- We're going with
- Polyhymnia or Polymnia (the "[singer] of many hymns", muse of sacred song, oratory, lyric, singing and rhetoric...
(The) muse[s, as a group,] embody the arts and inspire the creation process with their graces through remembered and improvised song and stage, writing, traditional music, and dance. They were water nymphs, associated with the springs of Helicon and with Pieris, from which they are sometimes called the Pierides. The Olympian system set Apollo as their leader, Apollon Mousagetēs. Not only are the Muses explicitly used in modern English to refer to an inspiration, as when one cites his/her own artistic muse, but they are also implicit in the words "amuse" or "musing upon".

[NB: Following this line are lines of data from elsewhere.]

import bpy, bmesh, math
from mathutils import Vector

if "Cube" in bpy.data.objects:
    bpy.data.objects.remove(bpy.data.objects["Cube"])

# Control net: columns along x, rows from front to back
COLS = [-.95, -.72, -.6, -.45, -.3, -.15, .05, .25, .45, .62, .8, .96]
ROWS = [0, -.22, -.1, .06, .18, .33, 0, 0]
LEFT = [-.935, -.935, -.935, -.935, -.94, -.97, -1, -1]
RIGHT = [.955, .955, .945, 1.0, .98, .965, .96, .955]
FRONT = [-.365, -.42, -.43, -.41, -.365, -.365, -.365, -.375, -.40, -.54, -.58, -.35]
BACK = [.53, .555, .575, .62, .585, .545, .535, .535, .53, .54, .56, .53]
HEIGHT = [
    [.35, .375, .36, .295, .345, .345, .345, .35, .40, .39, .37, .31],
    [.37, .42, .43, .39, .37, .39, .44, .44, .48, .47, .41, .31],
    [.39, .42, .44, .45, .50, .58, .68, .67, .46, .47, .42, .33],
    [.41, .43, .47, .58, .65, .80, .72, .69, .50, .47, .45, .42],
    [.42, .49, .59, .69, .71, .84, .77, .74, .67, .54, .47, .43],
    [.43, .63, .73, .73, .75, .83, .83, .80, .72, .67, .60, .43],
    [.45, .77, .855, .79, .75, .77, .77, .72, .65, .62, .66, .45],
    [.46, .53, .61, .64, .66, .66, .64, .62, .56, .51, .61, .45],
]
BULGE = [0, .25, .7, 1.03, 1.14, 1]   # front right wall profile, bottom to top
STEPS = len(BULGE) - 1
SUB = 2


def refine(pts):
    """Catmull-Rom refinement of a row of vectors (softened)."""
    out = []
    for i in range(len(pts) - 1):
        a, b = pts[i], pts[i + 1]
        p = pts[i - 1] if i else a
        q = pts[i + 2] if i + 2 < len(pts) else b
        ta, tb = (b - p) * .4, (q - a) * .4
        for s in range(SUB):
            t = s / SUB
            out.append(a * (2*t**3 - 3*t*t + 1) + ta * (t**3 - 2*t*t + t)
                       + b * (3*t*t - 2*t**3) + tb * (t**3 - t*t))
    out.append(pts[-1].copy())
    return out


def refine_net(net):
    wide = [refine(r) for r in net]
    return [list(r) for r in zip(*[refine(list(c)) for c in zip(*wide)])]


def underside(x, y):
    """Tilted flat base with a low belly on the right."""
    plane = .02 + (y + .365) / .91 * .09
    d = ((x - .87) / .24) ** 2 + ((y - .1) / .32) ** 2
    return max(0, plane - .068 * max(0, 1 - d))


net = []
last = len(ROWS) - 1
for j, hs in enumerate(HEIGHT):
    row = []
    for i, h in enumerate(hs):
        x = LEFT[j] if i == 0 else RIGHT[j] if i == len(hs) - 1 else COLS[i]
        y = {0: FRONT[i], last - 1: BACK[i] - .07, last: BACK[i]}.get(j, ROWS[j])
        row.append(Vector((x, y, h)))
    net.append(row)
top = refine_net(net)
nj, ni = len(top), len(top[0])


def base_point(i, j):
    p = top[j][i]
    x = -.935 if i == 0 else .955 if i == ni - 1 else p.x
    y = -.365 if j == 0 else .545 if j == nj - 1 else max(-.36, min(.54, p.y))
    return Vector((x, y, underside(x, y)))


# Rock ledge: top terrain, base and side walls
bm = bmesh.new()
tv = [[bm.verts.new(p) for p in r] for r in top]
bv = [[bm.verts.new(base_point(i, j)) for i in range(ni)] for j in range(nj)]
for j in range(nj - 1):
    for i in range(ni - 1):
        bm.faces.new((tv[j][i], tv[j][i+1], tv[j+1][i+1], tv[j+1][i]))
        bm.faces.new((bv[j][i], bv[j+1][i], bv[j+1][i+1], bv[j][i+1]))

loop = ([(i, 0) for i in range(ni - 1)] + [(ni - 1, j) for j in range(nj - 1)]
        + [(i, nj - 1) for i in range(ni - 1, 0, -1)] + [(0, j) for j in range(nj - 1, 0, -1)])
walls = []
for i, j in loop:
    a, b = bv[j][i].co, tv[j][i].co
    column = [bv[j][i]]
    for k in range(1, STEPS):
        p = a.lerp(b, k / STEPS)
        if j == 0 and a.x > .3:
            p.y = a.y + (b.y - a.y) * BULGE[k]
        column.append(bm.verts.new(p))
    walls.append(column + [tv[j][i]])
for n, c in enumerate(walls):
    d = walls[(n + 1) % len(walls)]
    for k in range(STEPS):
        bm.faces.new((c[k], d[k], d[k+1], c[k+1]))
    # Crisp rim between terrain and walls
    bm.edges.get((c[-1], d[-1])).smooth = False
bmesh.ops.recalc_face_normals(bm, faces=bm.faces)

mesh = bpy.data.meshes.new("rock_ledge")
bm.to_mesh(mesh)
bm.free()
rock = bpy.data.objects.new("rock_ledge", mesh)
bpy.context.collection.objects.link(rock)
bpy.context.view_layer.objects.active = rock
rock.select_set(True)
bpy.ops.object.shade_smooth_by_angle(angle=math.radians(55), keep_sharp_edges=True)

http://en.wikipedia.org/wiki/MuseSomething like Hillary "embodies change", I guess. In particular, I think I should try to appeal to their mother, Mnemosyne, "goddess of memory". Please don't let me down, Mom!